§ **DATASET CONTENT**:
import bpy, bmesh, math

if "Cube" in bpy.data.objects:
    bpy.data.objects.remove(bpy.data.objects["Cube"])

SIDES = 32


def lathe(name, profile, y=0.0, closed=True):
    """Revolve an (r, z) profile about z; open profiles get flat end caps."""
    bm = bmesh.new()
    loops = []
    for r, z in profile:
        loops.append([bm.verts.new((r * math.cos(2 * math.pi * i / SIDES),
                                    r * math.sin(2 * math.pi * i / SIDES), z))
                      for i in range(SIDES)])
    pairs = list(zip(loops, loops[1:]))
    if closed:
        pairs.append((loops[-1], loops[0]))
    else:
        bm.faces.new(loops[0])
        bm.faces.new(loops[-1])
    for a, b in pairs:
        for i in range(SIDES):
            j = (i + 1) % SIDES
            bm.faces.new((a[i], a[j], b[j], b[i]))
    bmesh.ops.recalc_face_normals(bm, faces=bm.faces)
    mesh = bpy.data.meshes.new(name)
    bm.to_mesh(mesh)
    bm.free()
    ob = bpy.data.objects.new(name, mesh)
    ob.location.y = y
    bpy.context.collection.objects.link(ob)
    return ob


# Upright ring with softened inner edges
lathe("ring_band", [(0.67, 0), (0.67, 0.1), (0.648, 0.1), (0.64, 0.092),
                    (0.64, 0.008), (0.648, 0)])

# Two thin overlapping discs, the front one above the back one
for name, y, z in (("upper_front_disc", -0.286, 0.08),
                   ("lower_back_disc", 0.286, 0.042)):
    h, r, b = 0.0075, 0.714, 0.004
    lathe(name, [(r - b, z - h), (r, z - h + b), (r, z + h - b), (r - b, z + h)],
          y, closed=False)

§ **EXERCISE DETAILS**:
Every line above from the line with "(r, z) profile" to the line with "pairs.append((loops[-1], loops[0]))", both included, must be reproduced exactly, and no other line may appear.

§ **RESULT OF THIS TASK**:
    """Revolve an (r, z) profile about z; open profiles get flat end caps."""
    bm = bmesh.new()
    loops = []
    for r, z in profile:
        loops.append([bm.verts.new((r * math.cos(2 * math.pi * i / SIDES),
                                    r * math.sin(2 * math.pi * i / SIDES), z))
                      for i in range(SIDES)])
    pairs = list(zip(loops, loops[1:]))
    if closed:
        pairs.append((loops[-1], loops[0]))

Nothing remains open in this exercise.